May's Conservative party will give regulators power to examine takeover proposals that threaten the solvency of a company pension scheme, and the regulator could be empowered to block takeovers if it is not satisfied with the arrangements.
May set out the policy ahead of an election June 8. So far her pitch to voters has been based around trusting her to deliver Brexit, with parties yet to publish detailed policy plans.
"Today I am setting out our plans, if elected, to ensure the pensions of ordinary working people are protected against the actions of unscrupulous company bosses," May said in a statement. "Safeguarding pensions to ensure dignity in retirement is about security for families."

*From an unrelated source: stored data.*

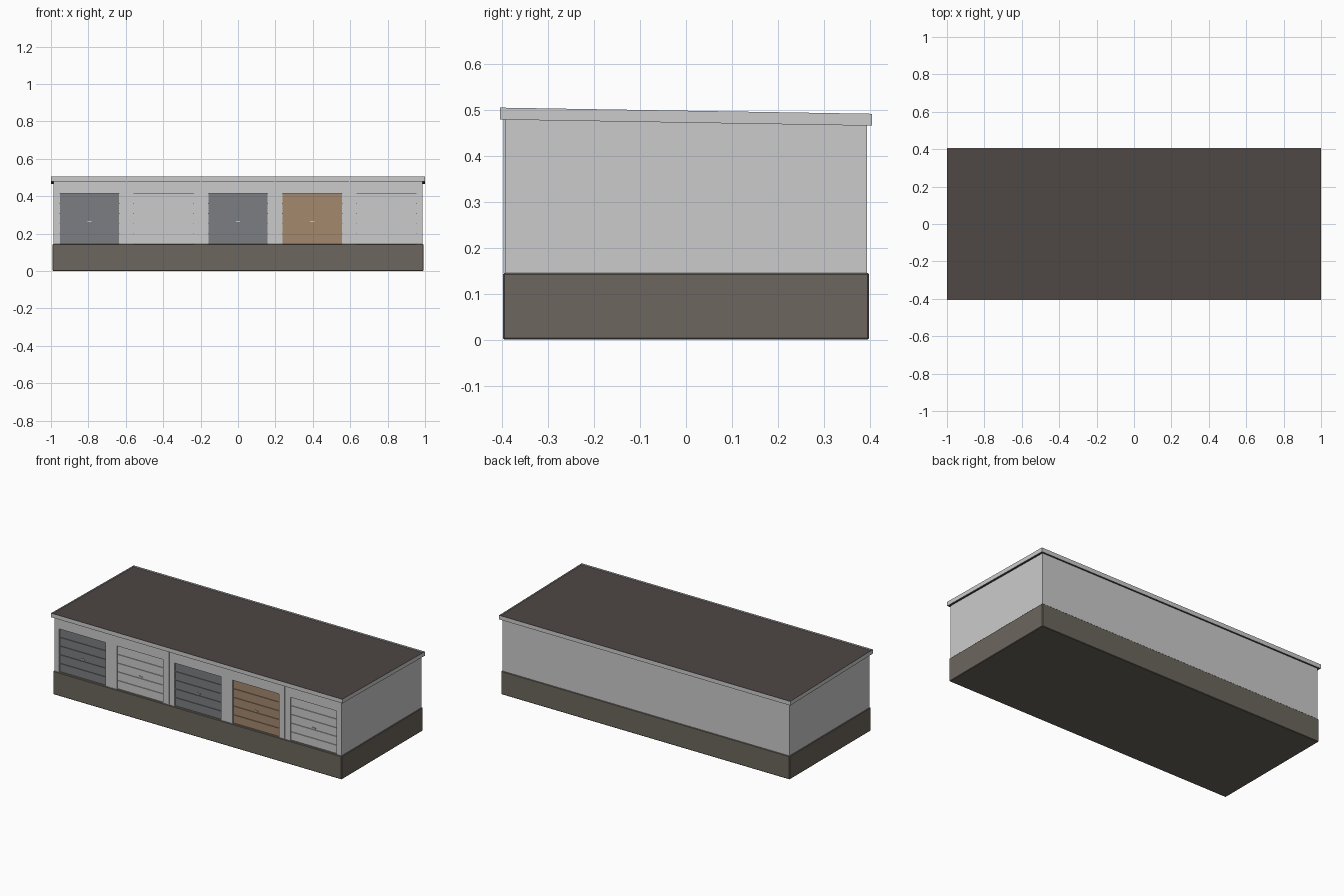
import bpy, bmesh

if "Cube" in bpy.data.objects:
    bpy.data.objects.remove(bpy.data.objects["Cube"])

def mat(name, rgb):
    m = bpy.data.materials.new(name)
    m.diffuse_color = (*rgb, 1)
    m.use_nodes = True
    m.node_tree.nodes["Principled BSDF"].inputs["Base Color"].default_value = m.diffuse_color
    return m

BRICK = mat("plinth_brown", (0.15, 0.132, 0.11))
ROOF = mat("roof_felt", (0.075, 0.064, 0.058))
DARK = mat("door_charcoal", (0.2, 0.207, 0.22))
WOOD = mat("door_wood", (0.37, 0.25, 0.155))

SLOPE = -0.0165  # roof falls towards the back

def roof_z(y, offset=0.0):
    return 0.498 + SLOPE * y + offset

def block(bm, x0, x1, y0, y1, z0, z1):
    """Box; z0 / z1 may be functions of y for sloping faces."""
    vs = bmesh.ops.create_cube(bm, size=1)["verts"]
    for v in vs:
        y = y1 if v.co.y > 0 else y0
        z = z1 if v.co.z > 0 else z0
        v.co = (x1 if v.co.x > 0 else x0, y, z(y) if callable(z) else z)

def make(name, blocks, material=None):
    bm = bmesh.new()
    for b in blocks:
        block(bm, *b)
    me = bpy.data.meshes.new(name)
    bm.to_mesh(me)
    bm.free()
    ob = bpy.data.objects.new(name, me)
    bpy.context.collection.objects.link(ob)
    if material:
        me.materials.append(material)
    return ob

def under(y):
    return roof_z(y, -0.026)

def felt_top(y):
    return roof_z(y, -0.008)

BASE, HEAD = 0.145, 0.415
HALF_W, FRONT, BACK = 0.986, -0.394, 0.394
RECESS = FRONT + 0.014
UNIT, DOOR_W = 0.397, 0.318
centres = [UNIT * i for i in range(-2, 3)]

# Plinth with slightly softened edges
plinth = make("plinth", [(-0.991, 0.991, -0.398, 0.398, 0, BASE)], BRICK)
bev = plinth.modifiers.new("edge", 'BEVEL')
bev.width = 0.003
bev.segments = 1

# Main body behind the recessed doors
make("walls", [(-HALF_W, HALF_W, RECESS, BACK, BASE - 0.01, under)])

# Front piers and lintel around the door openings
edges = [-HALF_W] + [c + s * DOOR_W / 2 for c in centres for s in (-1, 1)] + [HALF_W]
piers = [(edges[i], edges[i + 1], FRONT, RECESS, BASE - 0.01, HEAD)
         for i in range(0, len(edges), 2)]
make("front_wall", piers + [(-HALF_W, HALF_W, FRONT, RECESS, HEAD, under)])

# Thin joint strips between neighbouring units
make("unit_joints", [(c + UNIT / 2 - 0.003, c + UNIT / 2 + 0.003,
                      FRONT - 0.003, FRONT + 0.002, BASE, under) for c in centres[:-1]])

# Sectional doors: backing sheet, raised panels and a small handle
PANELS = 5
step = (HEAD - BASE) / PANELS
for i, (c, m) in enumerate(zip(centres, [DARK, None, DARK, WOOD, None]), 1):
    x0, x1 = c - DOOR_W / 2, c + DOOR_W / 2
    rows = [(x0, x1, RECESS - 0.006, RECESS - 0.001,
             BASE + k * step + 0.002, BASE + (k + 1) * step - 0.002) for k in range(PANELS)]
    make(f"door_{i}", [(x0, x1, RECESS - 0.002, RECESS + 0.002, BASE, HEAD)] + rows, m)
    make(f"door_handle_{i}", [(c - 0.011, c + 0.011, RECESS - 0.012, RECESS - 0.005, 0.262, 0.267)])

# Sloping roof deck and thin fascia rising just above it
RX, RY, T = 1.0, 0.405, 0.0015
make("roof_deck", [(-RX + T, RX - T, -RY + T, RY - T, under, felt_top)], ROOF)
make("fascia", [(s * RX - (T if s > 0 else 0), s * RX + (0 if s > 0 else T), -RY, RY, under, roof_z)
                for s in (-1, 1)] +
     [(-RX + T, RX - T, -RY, -RY + T, under, roof_z),
      (-RX + T, RX - T, RY - T, RY, under, roof_z)])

The pledge comes after high profile cases such as that of BHS, a retailer which was sold by billionaire Philip Green for one pound to a man who had been bankrupt before with no retail experience.
Green plugged a pension hole in the now-collapsed group with $451 million earlier this year, following severe criticism over his conduct and calls for his knighthood to be removed.
The Conservative's plans could also see regulators block unsustainable dividend payments that threaten a pension scheme's solvency, and directors who are found to have wilfully left a scheme under-funded could be fined or even suspended for a period of time.
Reporting by Alistair Smout; Editing by Bernard Orr